An East German Film Festival at The University of Scranton will give local audiences a rare glimpse into life in the German Democratic Republic (GDR) before the fall of the Berlin Wall. This year’s festival features three films from a series titled “Filming Women: Iris Gusner’s Portrayal of Work and Love.”
In its sixth year, The University of Scranton’s 2012 East German Film Festival , which is free of charge and open to the public, will be held in the Pearn Auditorium of Brennan Hall on Nov. 6, 7 and 8, beginning at 7 p.m. All films will be shown with English subtitles.
Gusner, one of the few women to succeed as a feature film director in East Germany, made her mark by focusing on the role and emancipation of women in the GDR.
The festival is held in collaboration with the DEFA (Deutsche Film-Aktiengesellschaft) Film Library at the University of Massachusetts, Amherst. DEFA (1946-92), a state-owned studio, produced more than 750 films (many of them at the famous Studio Babelsberg), and in recent international critics’ surveys, more than a dozen have been voted among the 100 best German films ever. Still, these and other original documentaries or fictional works from the GDR are largely unknown to audiences both in and outside of Germany.
All three titles selected for the University’s 2012 East German Film Festival were directed by Gusner between 1973 and 1981. One of her most successful films, “All My Girls,” an authentic portrayal of female workers, will be shown on Tuesday, Nov. 6. Gusner’s much-heralded debut, “The Dove on the Roof,” which was banned for showing workers in distress, will be presented on Wednesday, Nov. 7. Her semi-autobiographical “Were the Earth Not Round” will be screened on Thursday, Nov. 8. A more detailed summary of each film follows.
The 2012 East German Film Festival is sponsored by the Department of World Languages and Cultures at The University of Scranton. For information, call 941-7430.
All My Girls (c) DEFA Film Library
Nov. 6, 7 p.m.: All
My Girls (Alle meine Mädchen) – 1980, 86 minutes.
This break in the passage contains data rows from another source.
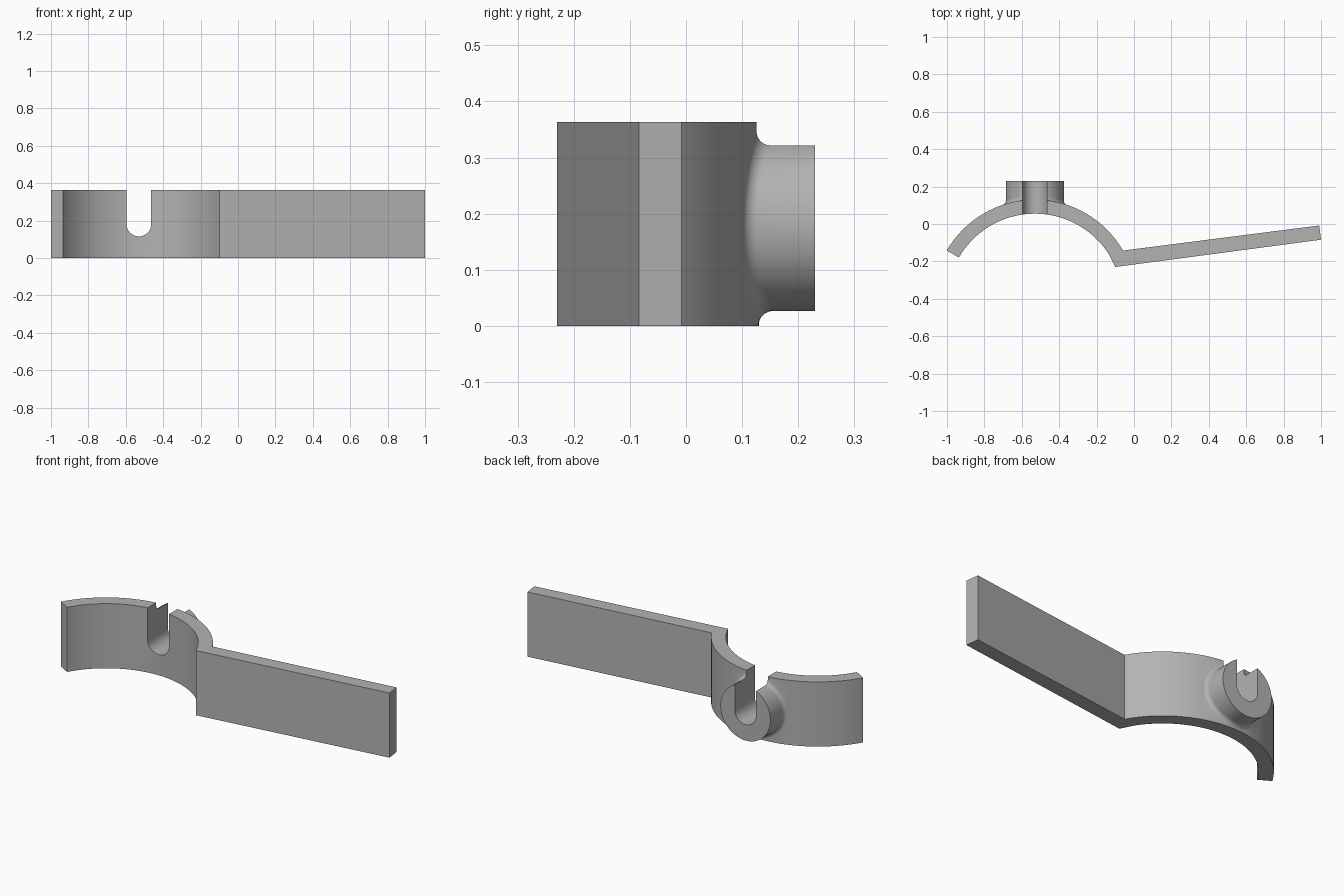
import bpy, bmesh, math
from mathutils import Vector

if "Cube" in bpy.data.objects:
    bpy.data.objects.remove(bpy.data.objects["Cube"], do_unlink=True)

HEIGHT = 0.363
CX, CY = -0.53, -0.414            # axis of the curved wall
R_OUT, R_IN = 0.544, 0.469
BOSS_R, BOSS_END, FILLET = 0.155, 0.23, 0.026
MID = HEIGHT / 2

grey = bpy.data.materials.new("plain grey")
grey.use_nodes = True
colour = (0.45, 0.45, 0.45, 1)
grey.diffuse_color = colour
grey.node_tree.nodes["Principled BSDF"].inputs["Base Color"].default_value = colour


def finish(name, bm):
    bmesh.ops.recalc_face_normals(bm, faces=bm.faces)
    mesh = bpy.data.meshes.new(name)
    bm.to_mesh(mesh)
    bm.free()
    mesh.materials.append(grey)
    obj = bpy.data.objects.new(name, mesh)
    bpy.context.collection.objects.link(obj)
    return obj


def extrude(name, outline, direction):
    bm = bmesh.new()
    face = bm.faces.new([bm.verts.new(p) for p in outline])
    top = bmesh.ops.extrude_face_region(bm, geom=[face])["geom"]
    bmesh.ops.translate(bm, vec=direction,
                        verts=[v for v in top if isinstance(v, bmesh.types.BMVert)])
    return finish(name, bm)


def arc(radius, start, end, steps):
    for i in range(steps + 1):
        a = math.radians(start + (end - start) * i / steps)
        yield radius * math.cos(a), radius * math.sin(a)


# Curved wall with the straight arm
outline = [(CX + x, CY + y, 0) for x, y in arc(R_OUT, 150, 30, 96)]
outline += [(0.99, -0.008, 0), (1.0, -0.084, 0), (-0.1, -0.23, 0)]
outline += [(CX + x, CY + y, 0) for x, y in arc(R_IN, 32, 150, 96)]
bracket = extrude("bracket", outline, (0, 0, HEIGHT))

# Round boss, its rolling fillet following the curved wall
bm = bmesh.new()
surface = R_OUT - 0.0006
rings = []
SIDES, STEPS = 96, 10
for i in range(SIDES):
    a = 2 * math.pi * i / SIDES
    c, s = math.cos(a), math.sin(a)
    bx = (BOSS_R + FILLET) * c
    ball = Vector((bx, math.sqrt((surface + FILLET) ** 2 - bx * bx), (BOSS_R + FILLET) * s))
    to_boss = Vector((-c, 0, -s))
    to_wall = Vector((-ball.x, -ball.y, 0)).normalized()
    points = [Vector((BOSS_R * c, BOSS_END - CY, BOSS_R * s))]
    points += [ball + FILLET * to_boss.slerp(to_wall, k / STEPS) for k in range(STEPS + 1)]
    points.append(points[-1] + to_wall * 0.04)
    rings.append([bm.verts.new(p + Vector((CX, CY, MID))) for p in points])
for i in range(SIDES):
    a, b = rings[i - 1], rings[i]
    for k in range(len(a) - 1):
        bm.faces.new((a[k], b[k], b[k + 1], a[k + 1]))
bm.faces.new([r[0] for r in rings])
hub = bm.verts.new((CX, CY + surface - 0.04, MID))
for i in range(SIDES):
    bm.faces.new((rings[i - 1][-1], rings[i][-1], hub))
boss = finish("boss", bm)

# Open-topped slot through boss and wall
slot_outline = [(CX + x, -0.1, MID + z) for x, z in arc(0.066, 180, 360, 32)]
slot_outline += [(CX + 0.066, -0.1, 0.5), (CX - 0.066, -0.1, 0.5)]
slot = extrude("slot_cutter", slot_outline, (0, 0.5, 0))

for helper, operation in ((boss, 'UNION'), (slot, 'DIFFERENCE')):
    mod = bracket.modifiers.new(helper.name, 'BOOLEAN')
    mod.operation = operation
    mod.solver = 'EXACT'
    mod.object = helper
    bpy.ops.object.select_all(action='DESELECT')
    bpy.context.view_layer.objects.active = bracket
    bracket.select_set(True)
    bpy.ops.object.modifier_apply(modifier=mod.name)
    bpy.data.objects.remove(helper, do_unlink=True)

bpy.ops.object.shade_smooth_by_angle(angle=math.radians(25))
Based on the nonfictional lives of women workers at the NARVA light bulb factory in Berlin, the film is a reality-based, semi-documentary social study that was shot in authentic settings. “All My Girls “stands out among DEFA films about women workers in that it depicts the conflicts of a factory brigade in a dramatic, but ultimately upbeat fashion. The film shares with other Gegenwartsfilme (contemporary films) of the 1970s and 1980s a concern with issues such as the role of work for an individual’s self-fulfillment. Gusner, however, manages to offer a woman’s perspective on these issues in her strong emphasis on maternal responsibility and female bonding.
The Dove on the Roof (c) DEFA Film Library
Nov. 7, 7 p.m.: The
Dove on the Roof (Die Taube auf dem Dach) – 1973, 82 minutes.
Linda, an engineer, falls in love with not one, but two of the men on her construction team, in a film that raises questions about the importance of work, love and happiness in socialist East Germany of the 1970s. The story of the film also becomes a lesson in GDR cultural politics. It was made at the end of a period of creative freedom in East Germany. However, shortly before the release, it was deemed as unsuitable for audiences by the communist regime. All copies of “The Dove on the Roof “ were supposed to be destroyed, but a single copy survived. Finally, it was screened in 1990, after the opening of the Wall.
Were the Earth Not Round (c) DEFA Film Library
Nov. 8, 7 p.m.: Were
the Earth Not Round (Wäre die Erde nicht rund) – 1981, 87 minutes.
Christiane, from East Germany, and Hatem, from Syria, meet and fall in love while studying in Moscow. As they contemplate a future together, they realize that while Hatem is committed to helping his country, Christiane cannot work as a scientist there. “I have always had the need to bring ‘world’ into my films, because I lacked that in the GDR. We did not get out, and the world did not get in,” Gusner said. This film can be read as homage to the international atmosphere at the International Moscow Film Academy where Gusner studied.